■ **What needs to be done**
In the listing beneath this line, copy exactly the lines starting with the one containing "rod('weight', 0.022, 0.022, 0.022, -0.595, 0.256);" and going on through the one containing "for (let i = 0; i < 12;".

------ Dataset

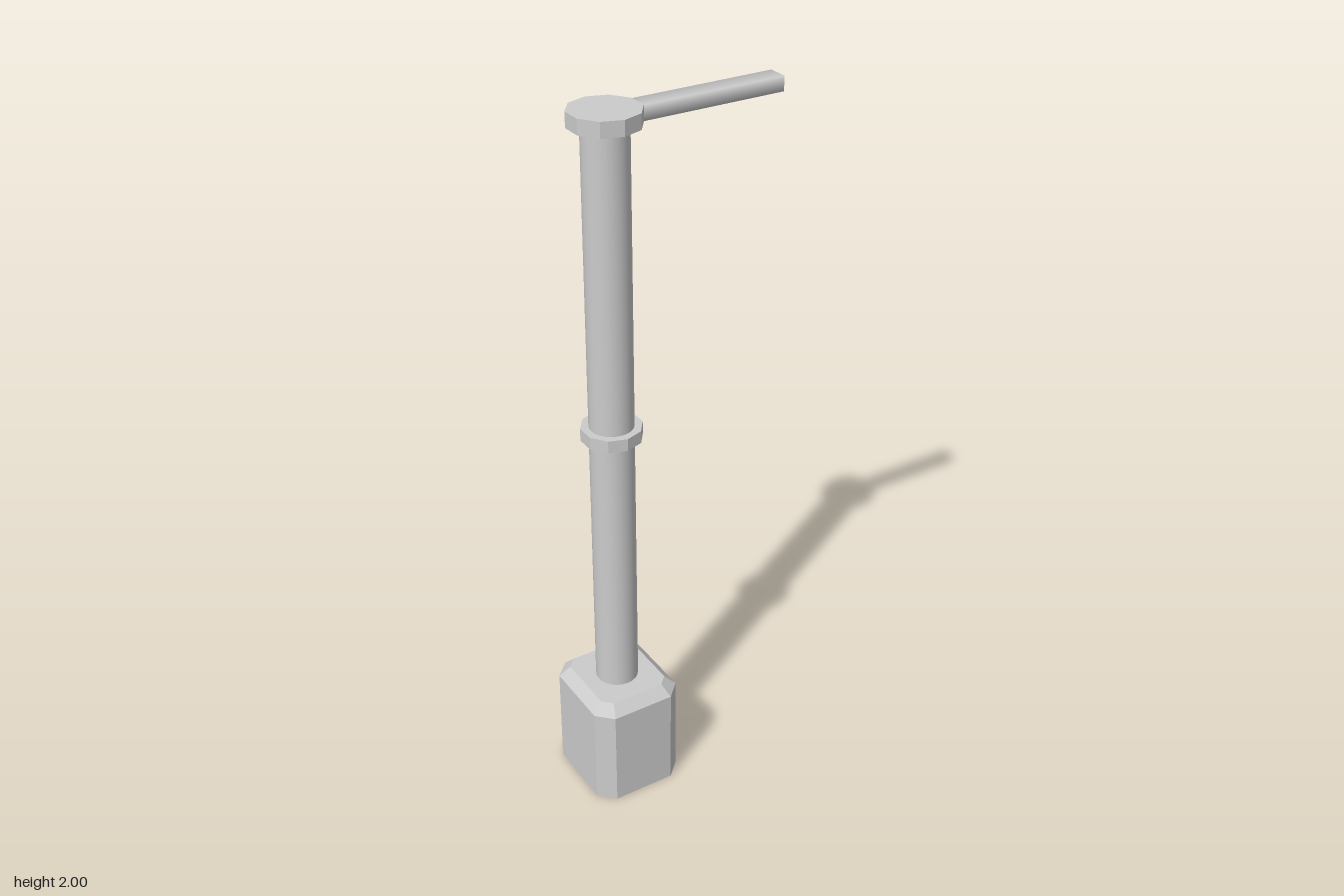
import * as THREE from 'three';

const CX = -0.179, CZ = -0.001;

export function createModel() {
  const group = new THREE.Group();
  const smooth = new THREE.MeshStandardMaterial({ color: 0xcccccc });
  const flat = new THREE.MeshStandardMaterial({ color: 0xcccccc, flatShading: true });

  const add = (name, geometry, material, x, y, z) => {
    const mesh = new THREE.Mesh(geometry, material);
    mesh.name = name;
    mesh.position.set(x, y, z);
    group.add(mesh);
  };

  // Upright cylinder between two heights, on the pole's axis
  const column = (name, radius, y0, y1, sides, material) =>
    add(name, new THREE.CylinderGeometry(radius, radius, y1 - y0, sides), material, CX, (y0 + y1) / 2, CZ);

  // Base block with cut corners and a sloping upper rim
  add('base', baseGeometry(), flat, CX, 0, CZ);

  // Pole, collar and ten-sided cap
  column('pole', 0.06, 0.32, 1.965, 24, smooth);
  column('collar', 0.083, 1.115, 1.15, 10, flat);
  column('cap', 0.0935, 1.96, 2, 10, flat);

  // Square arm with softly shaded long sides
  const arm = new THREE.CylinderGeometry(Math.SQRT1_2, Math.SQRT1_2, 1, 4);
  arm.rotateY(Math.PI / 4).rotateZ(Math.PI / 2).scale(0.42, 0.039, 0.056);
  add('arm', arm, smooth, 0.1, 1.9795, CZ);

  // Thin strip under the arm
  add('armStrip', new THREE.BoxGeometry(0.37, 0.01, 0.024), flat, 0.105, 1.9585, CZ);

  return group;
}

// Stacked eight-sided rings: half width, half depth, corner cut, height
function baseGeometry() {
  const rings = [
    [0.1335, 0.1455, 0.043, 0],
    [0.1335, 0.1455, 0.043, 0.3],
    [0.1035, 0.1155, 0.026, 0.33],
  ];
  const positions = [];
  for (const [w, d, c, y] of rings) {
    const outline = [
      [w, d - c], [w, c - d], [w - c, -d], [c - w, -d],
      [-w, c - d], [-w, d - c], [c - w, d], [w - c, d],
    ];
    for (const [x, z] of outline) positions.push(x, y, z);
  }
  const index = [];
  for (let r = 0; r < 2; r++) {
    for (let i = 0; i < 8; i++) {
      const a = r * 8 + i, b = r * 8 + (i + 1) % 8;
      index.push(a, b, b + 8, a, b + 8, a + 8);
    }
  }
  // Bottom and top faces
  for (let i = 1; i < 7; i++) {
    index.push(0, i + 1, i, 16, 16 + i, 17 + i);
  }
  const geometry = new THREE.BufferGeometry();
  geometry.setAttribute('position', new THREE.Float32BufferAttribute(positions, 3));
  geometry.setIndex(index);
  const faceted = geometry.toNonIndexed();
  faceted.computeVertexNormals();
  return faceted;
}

------------
------ Dataset

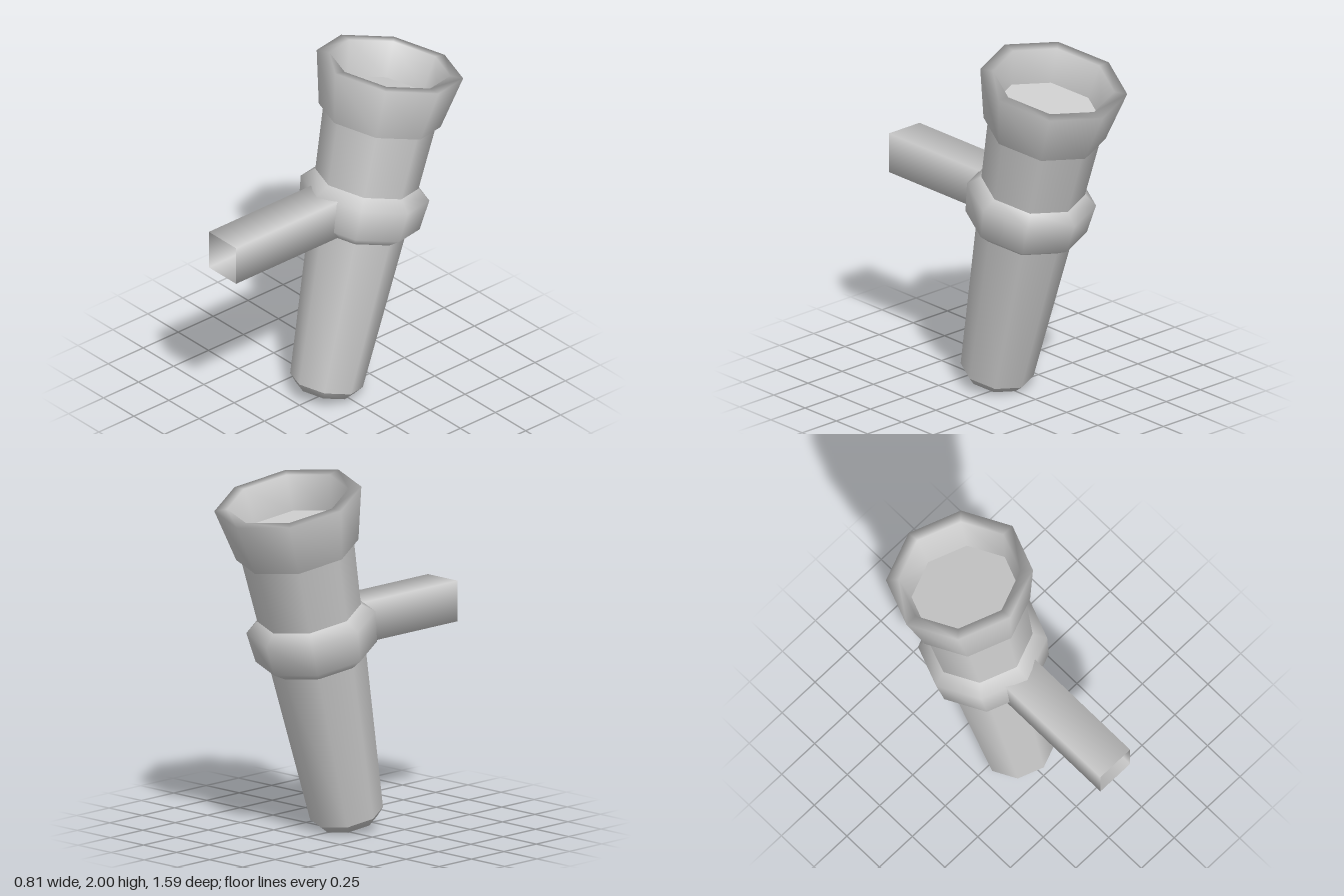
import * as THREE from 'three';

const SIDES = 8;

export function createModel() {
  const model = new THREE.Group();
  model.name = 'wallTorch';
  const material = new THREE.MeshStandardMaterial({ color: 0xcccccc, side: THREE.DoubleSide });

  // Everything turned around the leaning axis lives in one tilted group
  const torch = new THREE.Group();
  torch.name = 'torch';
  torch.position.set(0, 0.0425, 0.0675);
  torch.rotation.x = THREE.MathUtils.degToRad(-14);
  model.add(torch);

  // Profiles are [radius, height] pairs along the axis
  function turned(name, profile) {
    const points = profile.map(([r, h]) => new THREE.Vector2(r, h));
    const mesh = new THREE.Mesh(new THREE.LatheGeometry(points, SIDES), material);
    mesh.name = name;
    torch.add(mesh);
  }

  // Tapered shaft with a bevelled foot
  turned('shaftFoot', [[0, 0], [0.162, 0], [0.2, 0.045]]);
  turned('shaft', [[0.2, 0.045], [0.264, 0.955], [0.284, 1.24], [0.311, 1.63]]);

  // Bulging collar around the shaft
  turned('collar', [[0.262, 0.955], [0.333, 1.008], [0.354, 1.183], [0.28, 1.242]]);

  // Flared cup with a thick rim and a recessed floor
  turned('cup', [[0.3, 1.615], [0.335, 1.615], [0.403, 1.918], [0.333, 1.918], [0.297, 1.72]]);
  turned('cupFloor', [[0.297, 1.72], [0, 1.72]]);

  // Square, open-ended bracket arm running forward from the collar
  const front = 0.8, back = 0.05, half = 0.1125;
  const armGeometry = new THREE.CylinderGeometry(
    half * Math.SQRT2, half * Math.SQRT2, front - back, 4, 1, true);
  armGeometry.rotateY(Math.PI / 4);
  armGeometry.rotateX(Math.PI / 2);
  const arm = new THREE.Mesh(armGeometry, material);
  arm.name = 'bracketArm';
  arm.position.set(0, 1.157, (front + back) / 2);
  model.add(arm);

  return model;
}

------------
------ Dataset

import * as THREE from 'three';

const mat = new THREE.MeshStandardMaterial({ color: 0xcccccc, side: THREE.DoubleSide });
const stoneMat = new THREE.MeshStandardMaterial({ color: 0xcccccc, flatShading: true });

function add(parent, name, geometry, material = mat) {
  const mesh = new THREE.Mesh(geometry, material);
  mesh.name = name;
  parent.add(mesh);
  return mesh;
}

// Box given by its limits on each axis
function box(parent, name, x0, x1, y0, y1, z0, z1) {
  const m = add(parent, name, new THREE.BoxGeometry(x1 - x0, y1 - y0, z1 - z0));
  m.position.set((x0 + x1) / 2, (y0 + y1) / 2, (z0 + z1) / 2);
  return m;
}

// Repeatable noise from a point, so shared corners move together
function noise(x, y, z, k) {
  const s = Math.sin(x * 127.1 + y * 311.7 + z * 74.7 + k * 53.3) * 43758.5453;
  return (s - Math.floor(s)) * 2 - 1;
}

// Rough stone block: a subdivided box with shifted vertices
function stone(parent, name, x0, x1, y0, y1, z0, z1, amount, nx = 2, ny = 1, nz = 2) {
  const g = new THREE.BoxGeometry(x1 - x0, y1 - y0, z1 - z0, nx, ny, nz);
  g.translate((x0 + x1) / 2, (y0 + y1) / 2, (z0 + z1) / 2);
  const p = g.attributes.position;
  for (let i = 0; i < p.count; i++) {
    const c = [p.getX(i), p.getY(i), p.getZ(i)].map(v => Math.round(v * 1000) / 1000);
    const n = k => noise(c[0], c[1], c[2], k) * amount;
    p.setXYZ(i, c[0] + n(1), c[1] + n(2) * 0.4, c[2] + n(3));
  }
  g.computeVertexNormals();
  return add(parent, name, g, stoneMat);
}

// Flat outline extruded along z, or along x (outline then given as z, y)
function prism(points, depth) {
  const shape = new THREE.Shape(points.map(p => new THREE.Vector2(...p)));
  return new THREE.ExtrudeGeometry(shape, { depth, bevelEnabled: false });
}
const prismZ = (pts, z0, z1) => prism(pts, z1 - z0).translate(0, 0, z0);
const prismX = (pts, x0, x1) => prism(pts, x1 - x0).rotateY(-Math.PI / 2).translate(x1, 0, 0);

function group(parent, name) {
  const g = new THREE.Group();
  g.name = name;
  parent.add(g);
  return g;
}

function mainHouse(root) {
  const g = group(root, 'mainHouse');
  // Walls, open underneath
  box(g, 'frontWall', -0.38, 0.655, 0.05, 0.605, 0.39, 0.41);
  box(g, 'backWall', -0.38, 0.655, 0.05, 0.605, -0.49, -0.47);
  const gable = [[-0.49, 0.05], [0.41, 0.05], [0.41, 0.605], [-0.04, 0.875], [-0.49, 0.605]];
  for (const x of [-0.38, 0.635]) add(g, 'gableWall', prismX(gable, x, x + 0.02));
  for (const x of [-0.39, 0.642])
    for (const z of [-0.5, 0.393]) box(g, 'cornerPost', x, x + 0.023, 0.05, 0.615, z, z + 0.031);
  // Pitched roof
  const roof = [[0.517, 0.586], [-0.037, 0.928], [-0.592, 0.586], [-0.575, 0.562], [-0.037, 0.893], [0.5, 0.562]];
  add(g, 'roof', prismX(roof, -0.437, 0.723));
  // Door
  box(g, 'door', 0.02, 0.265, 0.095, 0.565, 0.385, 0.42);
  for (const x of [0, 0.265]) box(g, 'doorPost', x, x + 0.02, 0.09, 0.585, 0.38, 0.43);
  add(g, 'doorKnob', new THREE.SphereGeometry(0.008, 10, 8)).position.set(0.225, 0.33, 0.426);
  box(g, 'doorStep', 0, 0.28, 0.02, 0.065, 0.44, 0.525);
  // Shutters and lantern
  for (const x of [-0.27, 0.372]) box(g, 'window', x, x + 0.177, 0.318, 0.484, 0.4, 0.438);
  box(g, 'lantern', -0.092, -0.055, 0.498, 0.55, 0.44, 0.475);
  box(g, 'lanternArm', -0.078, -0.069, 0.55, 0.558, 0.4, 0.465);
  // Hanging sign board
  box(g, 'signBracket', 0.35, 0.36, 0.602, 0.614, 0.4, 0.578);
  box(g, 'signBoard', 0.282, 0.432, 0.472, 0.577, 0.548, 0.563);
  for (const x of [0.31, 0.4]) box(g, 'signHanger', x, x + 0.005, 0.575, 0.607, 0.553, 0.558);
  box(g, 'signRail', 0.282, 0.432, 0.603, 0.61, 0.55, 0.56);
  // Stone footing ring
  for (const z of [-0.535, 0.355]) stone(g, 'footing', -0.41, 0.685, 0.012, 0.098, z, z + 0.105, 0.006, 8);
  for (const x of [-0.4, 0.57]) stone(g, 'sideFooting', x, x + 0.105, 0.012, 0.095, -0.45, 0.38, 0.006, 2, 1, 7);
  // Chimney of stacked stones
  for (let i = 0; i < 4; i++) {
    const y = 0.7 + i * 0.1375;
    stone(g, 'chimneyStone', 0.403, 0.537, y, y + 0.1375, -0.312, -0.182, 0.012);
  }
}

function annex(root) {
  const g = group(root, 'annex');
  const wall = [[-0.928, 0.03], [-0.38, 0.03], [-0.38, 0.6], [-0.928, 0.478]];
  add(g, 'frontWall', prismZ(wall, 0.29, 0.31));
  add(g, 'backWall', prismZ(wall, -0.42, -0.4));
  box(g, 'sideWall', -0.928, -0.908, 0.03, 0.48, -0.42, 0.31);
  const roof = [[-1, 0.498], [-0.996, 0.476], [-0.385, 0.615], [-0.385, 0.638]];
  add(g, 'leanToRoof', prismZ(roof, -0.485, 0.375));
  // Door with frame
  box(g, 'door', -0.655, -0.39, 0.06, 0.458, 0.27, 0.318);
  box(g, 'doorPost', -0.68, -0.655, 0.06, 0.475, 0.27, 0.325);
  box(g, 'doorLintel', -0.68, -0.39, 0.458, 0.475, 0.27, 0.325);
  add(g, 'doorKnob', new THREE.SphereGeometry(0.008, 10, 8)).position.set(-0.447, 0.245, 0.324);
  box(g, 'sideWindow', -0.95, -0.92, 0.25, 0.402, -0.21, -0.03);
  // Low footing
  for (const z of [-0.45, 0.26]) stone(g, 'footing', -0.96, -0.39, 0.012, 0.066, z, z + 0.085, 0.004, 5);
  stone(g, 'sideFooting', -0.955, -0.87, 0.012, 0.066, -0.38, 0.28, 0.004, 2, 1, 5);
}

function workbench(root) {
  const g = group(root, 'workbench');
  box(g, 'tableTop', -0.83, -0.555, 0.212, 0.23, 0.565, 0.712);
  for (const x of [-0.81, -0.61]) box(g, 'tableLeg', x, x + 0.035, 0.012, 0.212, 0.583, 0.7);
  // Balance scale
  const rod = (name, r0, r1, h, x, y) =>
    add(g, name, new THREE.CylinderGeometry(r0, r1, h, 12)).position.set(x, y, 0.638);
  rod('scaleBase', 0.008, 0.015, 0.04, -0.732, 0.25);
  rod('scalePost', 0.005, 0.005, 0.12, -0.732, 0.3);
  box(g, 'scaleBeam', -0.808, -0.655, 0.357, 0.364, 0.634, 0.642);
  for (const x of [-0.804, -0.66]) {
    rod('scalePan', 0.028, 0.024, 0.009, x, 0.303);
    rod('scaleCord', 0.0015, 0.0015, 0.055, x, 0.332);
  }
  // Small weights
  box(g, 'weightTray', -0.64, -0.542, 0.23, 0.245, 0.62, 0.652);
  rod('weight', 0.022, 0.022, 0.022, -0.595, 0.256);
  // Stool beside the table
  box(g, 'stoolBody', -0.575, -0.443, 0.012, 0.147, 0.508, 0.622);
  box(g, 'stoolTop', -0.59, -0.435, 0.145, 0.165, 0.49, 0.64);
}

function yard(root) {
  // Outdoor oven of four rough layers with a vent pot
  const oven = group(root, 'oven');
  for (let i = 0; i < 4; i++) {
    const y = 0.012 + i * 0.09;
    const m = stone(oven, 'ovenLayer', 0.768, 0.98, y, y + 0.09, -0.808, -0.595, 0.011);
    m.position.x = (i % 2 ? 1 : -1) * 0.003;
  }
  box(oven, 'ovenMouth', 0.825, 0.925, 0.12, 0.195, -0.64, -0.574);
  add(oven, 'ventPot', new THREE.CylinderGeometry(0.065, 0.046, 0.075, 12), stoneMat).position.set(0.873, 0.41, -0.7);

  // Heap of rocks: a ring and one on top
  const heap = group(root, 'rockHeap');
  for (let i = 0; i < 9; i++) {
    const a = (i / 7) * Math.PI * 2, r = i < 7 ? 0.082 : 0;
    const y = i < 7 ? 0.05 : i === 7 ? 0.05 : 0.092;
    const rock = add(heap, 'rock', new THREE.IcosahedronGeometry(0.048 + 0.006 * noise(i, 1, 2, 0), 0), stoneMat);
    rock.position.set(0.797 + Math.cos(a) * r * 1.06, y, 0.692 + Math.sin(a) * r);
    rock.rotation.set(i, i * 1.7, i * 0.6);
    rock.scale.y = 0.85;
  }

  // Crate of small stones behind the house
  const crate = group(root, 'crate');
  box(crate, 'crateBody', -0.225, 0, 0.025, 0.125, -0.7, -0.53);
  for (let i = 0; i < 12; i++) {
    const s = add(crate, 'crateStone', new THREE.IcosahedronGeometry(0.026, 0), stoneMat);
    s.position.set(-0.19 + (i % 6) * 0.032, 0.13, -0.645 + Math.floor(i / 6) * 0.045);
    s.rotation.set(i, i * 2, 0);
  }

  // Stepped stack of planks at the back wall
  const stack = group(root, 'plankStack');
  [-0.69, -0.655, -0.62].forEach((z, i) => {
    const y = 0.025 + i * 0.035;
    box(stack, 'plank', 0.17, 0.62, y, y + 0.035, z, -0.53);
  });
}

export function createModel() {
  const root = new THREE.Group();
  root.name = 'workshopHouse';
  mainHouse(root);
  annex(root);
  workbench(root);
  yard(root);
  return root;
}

------------

■ **Your solution**
  rod('weight', 0.022, 0.022, 0.022, -0.595, 0.256);
  // Stool beside the table
  box(g, 'stoolBody', -0.575, -0.443, 0.012, 0.147, 0.508, 0.622);
  box(g, 'stoolTop', -0.59, -0.435, 0.145, 0.165, 0.49, 0.64);
}

function yard(root) {
  // Outdoor oven of four rough layers with a vent pot
  const oven = group(root, 'oven');
  for (let i = 0; i < 4; i++) {
    const y = 0.012 + i * 0.09;
    const m = stone(oven, 'ovenLayer', 0.768, 0.98, y, y + 0.09, -0.808, -0.595, 0.011);
    m.position.x = (i % 2 ? 1 : -1) * 0.003;
  }
  box(oven, 'ovenMouth', 0.825, 0.925, 0.12, 0.195, -0.64, -0.574);
  add(oven, 'ventPot', new THREE.CylinderGeometry(0.065, 0.046, 0.075, 12), stoneMat).position.set(0.873, 0.41, -0.7);

  // Heap of rocks: a ring and one on top
  const heap = group(root, 'rockHeap');
  for (let i = 0; i < 9; i++) {
    const a = (i / 7) * Math.PI * 2, r = i < 7 ? 0.082 : 0;
    const y = i < 7 ? 0.05 : i === 7 ? 0.05 : 0.092;
    const rock = add(heap, 'rock', new THREE.IcosahedronGeometry(0.048 + 0.006 * noise(i, 1, 2, 0), 0), stoneMat);
    rock.position.set(0.797 + Math.cos(a) * r * 1.06, y, 0.692 + Math.sin(a) * r);
    rock.rotation.set(i, i * 1.7, i * 0.6);
    rock.scale.y = 0.85;
  }

  // Crate of small stones behind the house
  const crate = group(root, 'crate');
  box(crate, 'crateBody', -0.225, 0, 0.025, 0.125, -0.7, -0.53);
  for (let i = 0; i < 12; i++) {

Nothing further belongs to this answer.